### DIRECTIONS:
For the records below, print the lines from the line with "d1 = (pts[i]" through the line with "ob = bpy.data.objects.new(name, me)" exactly as written; include both end lines and exclude the rest.

=== Begin Enclosure ===

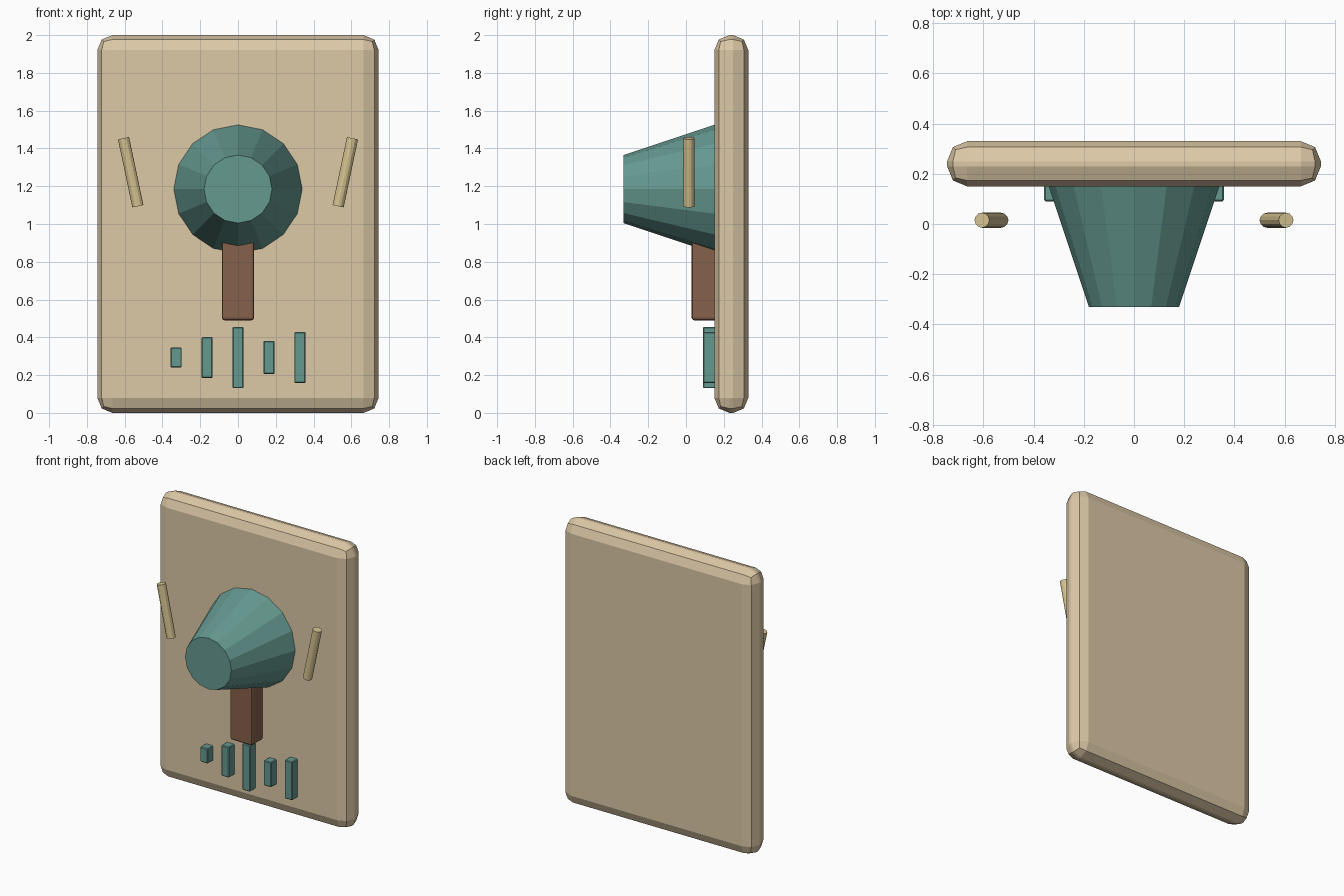
import bpy
from math import radians, atan2, hypot, pi

if "Cube" in bpy.data.objects:
    bpy.data.objects.remove(bpy.data.objects["Cube"])


def material(name, color):
    m = bpy.data.materials.new(name)
    m.diffuse_color = (*color, 1)
    m.use_nodes = True
    m.node_tree.nodes["Principled BSDF"].inputs["Base Color"].default_value = m.diffuse_color
    return m


TAN = material("tan", (0.72, 0.58, 0.38))
TEAL = material("teal", (0.13, 0.32, 0.28))
BROWN = material("brown", (0.24, 0.12, 0.07))
STRAW = material("straw", (0.66, 0.54, 0.28))


def box(name, x, y, z, mat, bevel, segments=1):
    """Bevelled box from (min, max) ranges on each axis."""
    ranges = (x, y, z)
    bpy.ops.mesh.primitive_cube_add(size=1, location=[(a + b) / 2 for a, b in ranges])
    ob = bpy.context.object
    ob.name = name
    ob.scale = [b - a for a, b in ranges]
    bpy.ops.object.transform_apply(location=False, rotation=False, scale=True)
    mod = ob.modifiers.new("bevel", 'BEVEL')
    mod.width, mod.segments = bevel, segments
    ob.data.materials.append(mat)
    return ob


# Large rounded back board
box("back_board", (-0.745, 0.745), (0.15, 0.33), (0, 2), TAN, 0.08, 2)

# Tapered faceted snout, wide end sunk into the board
y0, y1 = -0.33, 0.18
bpy.ops.mesh.primitive_cone_add(vertices=16, radius1=0.35, radius2=0.18, depth=y1 - y0,
                                location=(0, (y0 + y1) / 2, 1.185), rotation=(pi / 2, 0, 0))
cone = bpy.context.object
cone.name = "tapered_cone"
cone.data.materials.append(TEAL)

# Post below the cone
box("post", (-0.085, 0.085), (0.03, 0.19), (0.49, 0.93), BROWN, 0.014, 2)

# Row of upright bars, centred on one height
for i, h in enumerate((0.105, 0.215, 0.325, 0.175, 0.27)):
    cx = (i - 2) * 0.164
    box(f"bar_{i + 1}", (cx - 0.03, cx + 0.03), (0.09, 0.17),
        (0.293 - h / 2, 0.293 + h / 2), TEAL, 0.005)

# Pair of rods leaning outwards
dx, dz = 0.076, 0.36
for side, label in ((-1, "left"), (1, "right")):
    bpy.ops.mesh.primitive_cylinder_add(vertices=12, radius=0.03, depth=hypot(dx, dz),
                                        location=(side * 0.568, 0.015, 1.274),
                                        rotation=(0, side * atan2(dx, dz), 0))
    rod = bpy.context.object
    rod.name = f"rod_{label}"
    rod.data.materials.append(STRAW)
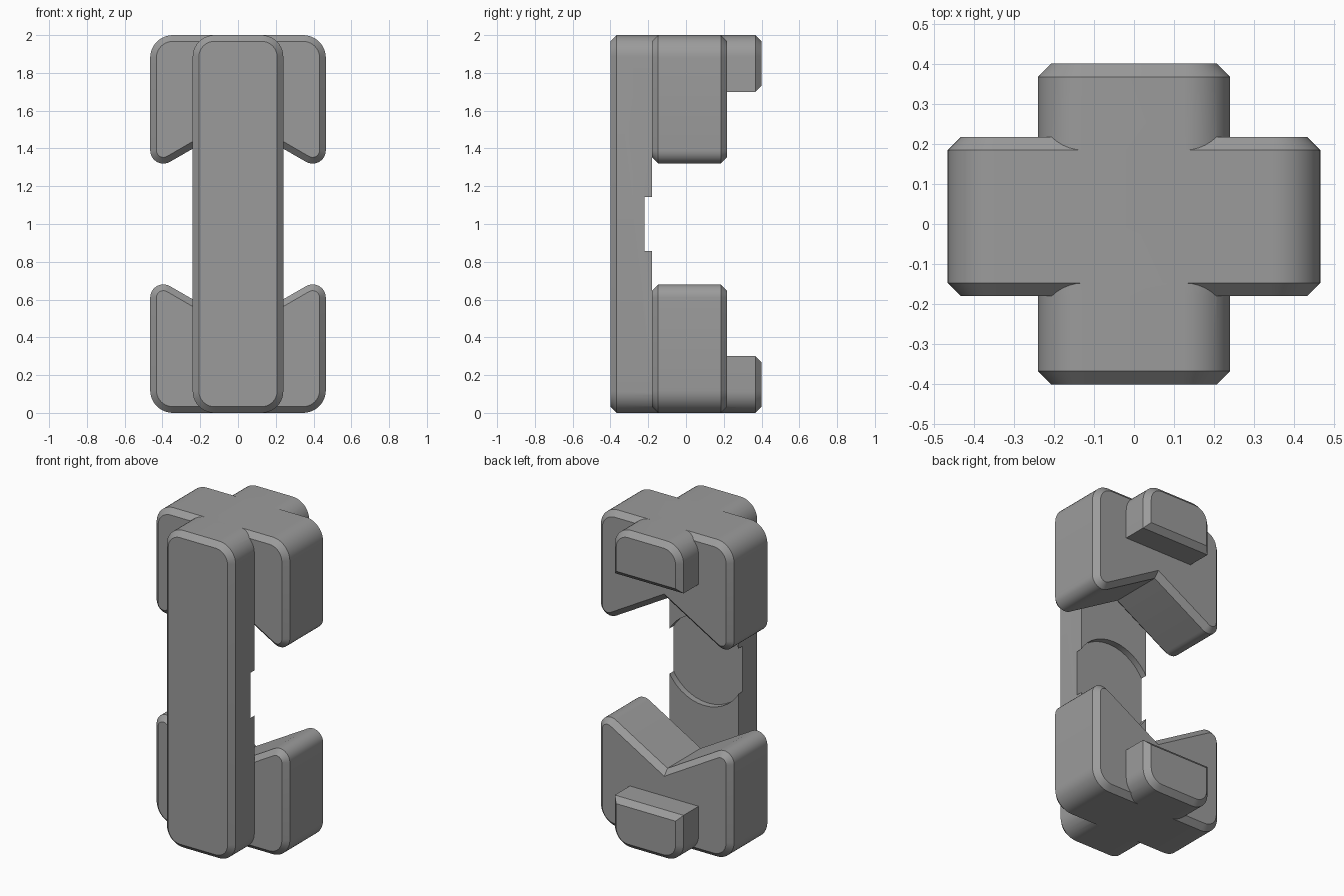
import bpy, bmesh, math
from mathutils import Vector, Matrix

if "Cube" in bpy.data.objects:
    bpy.data.objects.remove(bpy.data.objects["Cube"])

grey = bpy.data.materials.new("grey")
grey.diffuse_color = (0.33, 0.33, 0.33, 1)
grey.use_nodes = True
grey.node_tree.nodes["Principled BSDF"].inputs["Base Color"].default_value = grey.diffuse_color


def outline(corners, inset=0.0, seg=10):
    """Inset a counter-clockwise polygon of (x, z, radius) and round its corners."""
    pts = [Vector(c[:2]) for c in corners]
    loop, n = [], len(corners)
    for i in range(n):
        d1 = (pts[i] - pts[i - 1]).normalized()
        d2 = (pts[(i + 1) % n] - pts[i]).normalized()
        n1, n2 = Vector((-d1.y, d1.x)), Vector((-d2.y, d2.x))
        miter = (n1 + n2) / (1 + n1.dot(n2))
        p, r = pts[i] + miter * inset, corners[i][2] - inset
        if corners[i][2] == 0:
            loop.append(p)
            continue
        turn = math.atan2(d1.x * d2.y - d1.y * d2.x, d1.dot(d2))
        for k in range(seg + 1):
            loop.append(p + miter * r - Matrix.Rotation(turn * k / seg, 2) @ n1 * r)
    return loop


def prism(name, corners, rings, flip=False):
    """Loft the outline through (y, inset) rings; flip mirrors it to the lower end."""
    bm = bmesh.new()
    loops = []
    for y, inset in rings:
        loops.append([bm.verts.new((p.x, y, 2 - p.y if flip else p.y))
                      for p in outline(corners, inset)])
    for a, b in zip(loops, loops[1:]):
        for i in range(len(a)):
            j = (i + 1) % len(a)
            bm.faces.new((a[i], a[j], b[j], b[i]))
    bm.faces.new(loops[0])
    bm.faces.new(loops[-1])
    bmesh.ops.recalc_face_normals(bm, faces=bm.faces)
    me = bpy.data.meshes.new(name)
    bm.to_mesh(me)
    bm.free()
    me.materials.append(grey)
    ob = bpy.data.objects.new(name, me)
    bpy.context.collection.objects.link(ob)
    return ob


def combine(body, other, operation):
    mod = body.modifiers.new(operation, 'BOOLEAN')
    mod.operation, mod.solver, mod.object = operation, 'EXACT', other
    bpy.context.view_layer.objects.active = body
    bpy.ops.object.modifier_apply(modifier=mod.name)
    bpy.data.objects.remove(other)


C = 0.033           # chamfer
W, R = 0.24, 0.115  # bar half width and corner radius

# front bar
body = prism("connector_body",
             [(-W, 0, R), (W, 0, R), (W, 2, R), (-W, 2, R)],
             [(-0.4, C), (-0.4 + C, 0), (-0.18, 0)])

# winged ends with a V notch, and the stub behind each
apex, slope, X = 1.537, math.tan(math.radians(30)), 0.465
tip = apex - X * slope
wing = [(0, apex, 0), (X, tip, 0.07), (X, 2, 0.12), (-X, 2, 0.12), (-X, tip, 0.07)]
stub = [(-W, 1.7, 0), (W, 1.7, 0), (W, 2, R), (-W, 2, R)]
for flip in (False, True):
    end = prism("winged_end", wing,
                [(-0.18, C), (-0.18 + C, 0), (0.217 - C, 0), (0.217, C)], flip)
    combine(end, prism("stub", stub, [(-0.18, 0), (0.4 - C, 0), (0.4, C)], flip), 'UNION')
    combine(body, end, 'UNION')

# shallow round recess in the back of the bar
r = 0.28
disc = prism("recess_cutter", [(-r, 1 - r, r), (r, 1 - r, r), (r, 1 + r, r), (-r, 1 + r, r)],
             [(-0.22, 0), (-0.1, 0)])
combine(body, disc, 'DIFFERENCE')

bm = bmesh.new()
bm.from_mesh(body.data)
bmesh.ops.remove_doubles(bm, verts=bm.verts, dist=1e-5)
bm.to_mesh(body.data)
bm.free()

body.select_set(True)
bpy.context.view_layer.objects.active = body
bpy.ops.object.shade_smooth_by_angle(angle=math.radians(30))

=== End Enclosure ===

### YOUR SOLUTION:
        d1 = (pts[i] - pts[i - 1]).normalized()
        d2 = (pts[(i + 1) % n] - pts[i]).normalized()
        n1, n2 = Vector((-d1.y, d1.x)), Vector((-d2.y, d2.x))
        miter = (n1 + n2) / (1 + n1.dot(n2))
        p, r = pts[i] + miter * inset, corners[i][2] - inset
        if corners[i][2] == 0:
            loop.append(p)
            continue
        turn = math.atan2(d1.x * d2.y - d1.y * d2.x, d1.dot(d2))
        for k in range(seg + 1):
            loop.append(p + miter * r - Matrix.Rotation(turn * k / seg, 2) @ n1 * r)
    return loop


def prism(name, corners, rings, flip=False):
    """Loft the outline through (y, inset) rings; flip mirrors it to the lower end."""
    bm = bmesh.new()
    loops = []
    for y, inset in rings:
        loops.append([bm.verts.new((p.x, y, 2 - p.y if flip else p.y))
                      for p in outline(corners, inset)])
    for a, b in zip(loops, loops[1:]):
        for i in range(len(a)):
            j = (i + 1) % len(a)
            bm.faces.new((a[i], a[j], b[j], b[i]))
    bm.faces.new(loops[0])
    bm.faces.new(loops[-1])
    bmesh.ops.recalc_face_normals(bm, faces=bm.faces)
    me = bpy.data.meshes.new(name)
    bm.to_mesh(me)
    bm.free()
    me.materials.append(grey)
    ob = bpy.data.objects.new(name, me)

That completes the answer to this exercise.